Amazon delivered poorer-than-expected quarterly results last week, and following the earnings release, the company’s executives said during a conference call that they are considering raising the price of Prime in the U.S. by $20 to $40. According to USA Today, the current cost of a Prime membership — $79 a year in the U.S. — hasn’t changed in more than a decade, but the Seattle-based company now recognizes the need to consider a price hike on account of rising transportation and fuel costs. Prime members don’t agree.
Bizrate recently surveyed nearly 200 Amazon Prime members and asked whether they would continue paying for Prime if the cost of a subscription went up. According to USA Today, almost 46 percent of those surveyed said the current $79 price was already too high, while 24 percent said $89 a year was too high, and 15 percent said $99 was too much. Less than 8 percent of Amazon Prime members who responded said they would pay any amount for the program. It is evident that Amazon is now treading on thin ice.
Amazon’s Prime membership also benefits the company in more ways than many customers recognize. Reports conducted at the end of last year showed that American customers spend an average of $968 on Amazon regularly, and the highest-spending shoppers are those who are Amazon Prime members, Kindle device owners, or Amazon Visa cardholders. A Prime membership’s cost — $79 per year — isn’t a bank-breaker by any means, but it is still enough to convince consumers that if they are going to fork over the cash, they should be getting their money’s worth by shopping exclusively at Amazon and taking advantage of all the benefits, especially free shipping. Amazon Prime members spend an average of $1,340 on the site.
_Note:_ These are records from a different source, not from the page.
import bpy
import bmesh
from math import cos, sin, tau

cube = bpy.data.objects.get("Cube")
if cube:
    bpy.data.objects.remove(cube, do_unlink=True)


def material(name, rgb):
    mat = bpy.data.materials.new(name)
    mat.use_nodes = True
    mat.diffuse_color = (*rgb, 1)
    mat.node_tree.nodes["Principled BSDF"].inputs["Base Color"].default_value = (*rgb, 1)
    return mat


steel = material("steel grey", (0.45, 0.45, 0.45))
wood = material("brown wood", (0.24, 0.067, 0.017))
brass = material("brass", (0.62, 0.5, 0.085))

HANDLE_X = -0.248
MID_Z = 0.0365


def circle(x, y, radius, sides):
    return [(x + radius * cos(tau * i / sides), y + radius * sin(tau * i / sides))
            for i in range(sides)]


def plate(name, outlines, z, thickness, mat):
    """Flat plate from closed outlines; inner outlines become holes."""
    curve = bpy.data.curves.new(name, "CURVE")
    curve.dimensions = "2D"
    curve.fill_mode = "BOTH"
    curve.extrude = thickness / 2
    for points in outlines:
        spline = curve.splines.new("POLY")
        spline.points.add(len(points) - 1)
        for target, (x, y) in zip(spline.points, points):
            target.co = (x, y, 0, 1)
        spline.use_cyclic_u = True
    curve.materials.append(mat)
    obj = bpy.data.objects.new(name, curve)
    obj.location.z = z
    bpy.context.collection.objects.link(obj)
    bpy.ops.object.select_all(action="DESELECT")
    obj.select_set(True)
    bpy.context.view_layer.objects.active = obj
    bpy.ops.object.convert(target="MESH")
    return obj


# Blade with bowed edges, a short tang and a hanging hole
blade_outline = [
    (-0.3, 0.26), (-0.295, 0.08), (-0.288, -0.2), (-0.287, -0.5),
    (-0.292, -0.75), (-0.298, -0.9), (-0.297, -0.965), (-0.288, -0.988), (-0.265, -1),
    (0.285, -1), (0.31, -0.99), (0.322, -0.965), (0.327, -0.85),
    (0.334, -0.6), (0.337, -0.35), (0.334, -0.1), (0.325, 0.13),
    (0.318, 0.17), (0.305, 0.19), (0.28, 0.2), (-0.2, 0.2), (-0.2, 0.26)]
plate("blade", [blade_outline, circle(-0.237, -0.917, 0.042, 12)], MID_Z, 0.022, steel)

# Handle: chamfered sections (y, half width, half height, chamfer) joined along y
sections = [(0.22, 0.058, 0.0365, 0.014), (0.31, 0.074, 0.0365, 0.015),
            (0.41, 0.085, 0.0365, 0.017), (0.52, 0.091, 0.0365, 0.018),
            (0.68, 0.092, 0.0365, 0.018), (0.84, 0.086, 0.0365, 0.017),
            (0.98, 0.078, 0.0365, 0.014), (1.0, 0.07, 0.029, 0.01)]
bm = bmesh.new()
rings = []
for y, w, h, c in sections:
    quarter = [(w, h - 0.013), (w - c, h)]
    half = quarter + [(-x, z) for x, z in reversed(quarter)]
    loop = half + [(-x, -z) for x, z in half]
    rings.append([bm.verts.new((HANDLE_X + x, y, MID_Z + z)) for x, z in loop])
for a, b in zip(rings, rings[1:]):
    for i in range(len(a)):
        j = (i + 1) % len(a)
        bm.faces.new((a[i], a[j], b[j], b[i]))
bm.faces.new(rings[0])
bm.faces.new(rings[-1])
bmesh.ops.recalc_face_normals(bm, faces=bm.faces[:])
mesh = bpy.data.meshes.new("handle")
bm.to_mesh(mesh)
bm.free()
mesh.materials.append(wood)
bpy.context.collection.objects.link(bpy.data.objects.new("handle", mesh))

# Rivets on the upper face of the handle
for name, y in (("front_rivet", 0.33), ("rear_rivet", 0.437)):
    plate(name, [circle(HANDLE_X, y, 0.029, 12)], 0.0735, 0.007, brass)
Thus, Amazon still enjoys the current undivided attention of its consumers, but if it finds that, financially, the company has to raise prices, it could be in trouble. A recent survey by CIRP, also highlighted by USA Today, found that almost 10 million or 58 percent of the company’s Prime subscribers had been members for less than a year; therefore, they are expected to be less loyal than older ones. According to CIRP’s results, 7 percent said they would not renew the Prime membership if Amazon executives executed a price hike, and of those who had been members less than a year, 10 percent said they would not renew.
But still, despite the risk a price hike poises, Amazon may have no choice, especially since the company is now focusing on convenience rather than low prices. Rising transportation and fuel costs have forced the company to recognize that it may not be able to offer both — the lowest prices and the most convenience — so now it may be time that Amazon chooses between one or the other for its Prime members, and the company may favor convenience.